Organic farming, with use of organic sources of nutrients, is proposed as a sustainable strategy for producing safe, healthy and cheaper food and for restoring soil fertility and mitigating climate change. However, there are several myths and controversies surrounding the use of organic versus inorganic sources of nutrients.
In this contest, the paper aims: (i) to clarify some of the myths or misconceptions about organic versus inorganic sources of nutrients and (ii) to propose alternative solutions to increase on-farm biomass production for use as organic inputs for improving soil fertility and increasing crop yields.
Common myths identified by this review include that organic materials/fertilizers can: (i) supply all required macro- and micro-nutrients for plants; (ii) improve physical, chemical and microbiological properties of soils; (iii) be applied universally on all soils; (iv) always produce quality products; (v) be cheaper and affordable; and (vi) build-up of large amount of soil organic matter. Other related myths are: “legumes can use entire amount of N2 fixed from atmosphere” and “bio-fertilizers increase nutrient content of soil.” Common myths regarding chemical fertilizers are that they: (i) are not easily available and affordable, (ii) degrade land, (iii) pollute environment and (iv) adversely affect health of humans, animals and agro-ecosystems. The review reveals that, except in some cases where higher yields (and higher profits) can be found from organic farming, their yields are generally 20–50% lower than that from conventional farming.

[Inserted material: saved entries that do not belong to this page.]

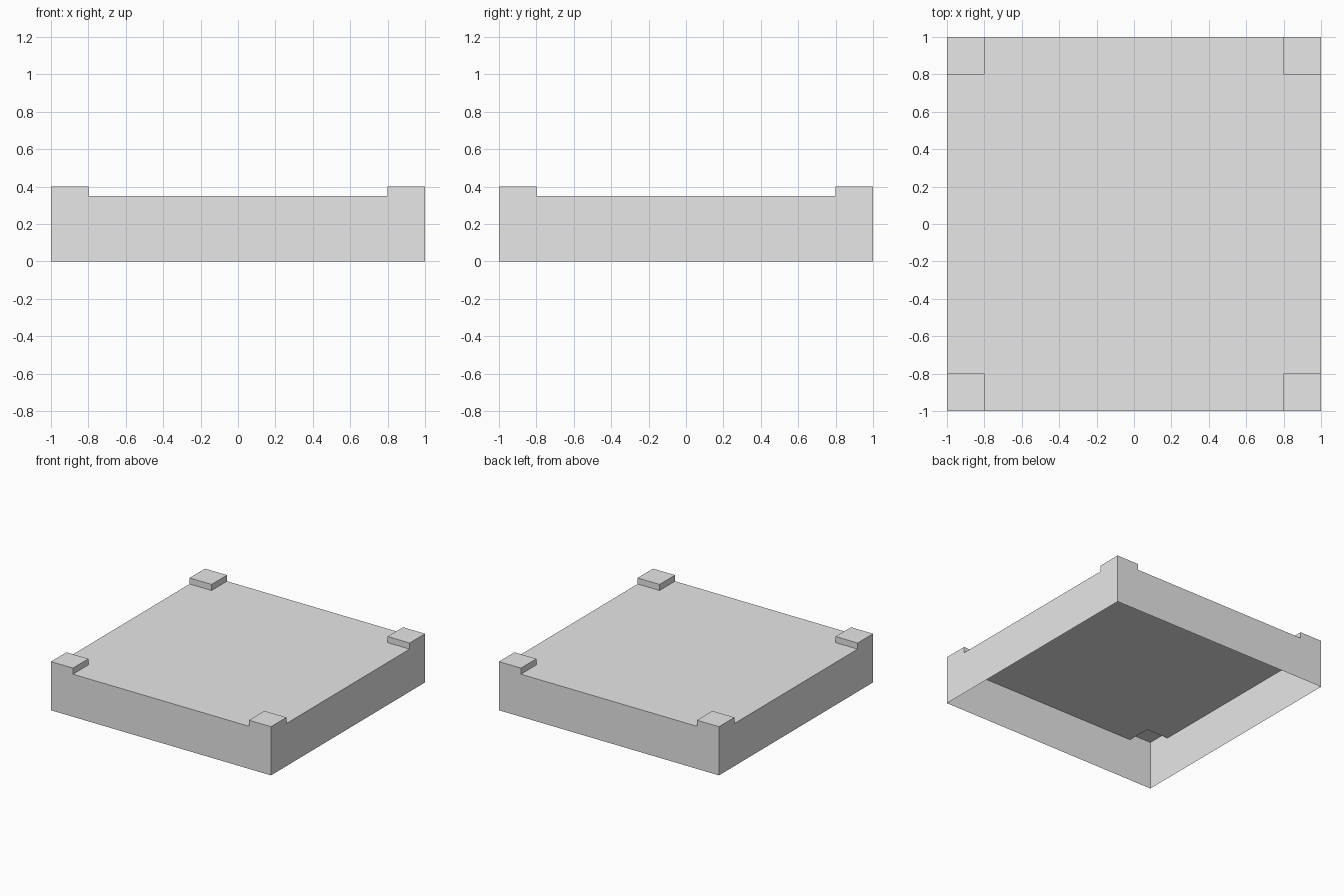
import bpy
import bmesh

cube = bpy.data.objects.get("Cube")
if cube:
    bpy.data.objects.remove(cube, do_unlink=True)

HALF = 1.0      # half the width
INNER = 0.8     # where the corner studs begin
DECK = 0.35     # height of the deck
TOP = 0.4       # height of the corner studs

# Single flat colour
grey = bpy.data.materials.new("light grey")
grey.use_nodes = True
colour = (0.8, 0.8, 0.8, 1)
grey.diffuse_color = colour
grey.node_tree.nodes["Principled BSDF"].inputs["Base Color"].default_value = colour

bm = bmesh.new()

# Deck sheet, divided so each corner has its own square
stops = (-HALF, -INNER, INNER, HALF)
grid = [[bm.verts.new((x, y, DECK)) for x in stops] for y in stops]
for j in range(3):
    for i in range(3):
        bm.faces.new((grid[j][i], grid[j][i + 1], grid[j + 1][i + 1], grid[j + 1][i]))

# Skirt: thin outer walls, open underneath
rim = [e for e in bm.edges if e.is_boundary]
skirt = bmesh.ops.extrude_edge_only(bm, edges=rim)["geom"]
for v in skirt:
    if isinstance(v, bmesh.types.BMVert):
        v.co.z = 0

# Hollow corner studs raised from the deck
corners = [f for f in bm.faces if f.normal.length >= 0
           and all(abs(v.co.z - DECK) < 1e-5 for v in f.verts)
           and min(abs(c) for c in f.calc_center_median().xy) > INNER]
studs = bmesh.ops.extrude_discrete_faces(bm, faces=corners)["faces"]
for f in studs:
    for v in f.verts:
        v.co.z = TOP

bmesh.ops.remove_doubles(bm, verts=bm.verts, dist=1e-5)
bmesh.ops.recalc_face_normals(bm, faces=bm.faces)

# Merge coplanar faces into clean flat panels
bmesh.ops.dissolve_limit(bm, angle_limit=0.01, verts=bm.verts, edges=bm.edges)

# Outward normals: the largest upward panel must face up
deck = max((f for f in bm.faces if abs(f.normal.z) > 0.9), key=lambda f: f.calc_area())
if deck.normal.z < 0:
    bmesh.ops.reverse_faces(bm, faces=bm.faces)

mesh = bpy.data.meshes.new("hollow_tray")
bm.to_mesh(mesh)
bm.free()
mesh.materials.append(grey)
tray = bpy.data.objects.new("hollow_tray", mesh)
bpy.context.collection.objects.link(tray)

The paper demonstrates that considering the current organic sources of nutrients in the developing countries, organic nutrients alone are not enough to increase crop yields to meet global food demand and that nutrients from inorganic and organic sources should preferably be applied at 75:25 ratio. The review identifies a new and alternative concept of Evergreen Agriculture (an extension of Agroforestry System), which has potential to supply organic nutrients in much higher amounts, improve on-farm soil fertility and meet nutrient demand of high-yielding crops, sequester carbon and mitigate greenhouse gas emissions, provide fodder for livestock and fuelwood for farmers and has potential to meet global food demand.
Evergreen Agriculture has been widely adapted by tens of millions of farmers in several African countries and the review proposes for evaluation and scaling-up of such technology in Asian and Latin American countries too.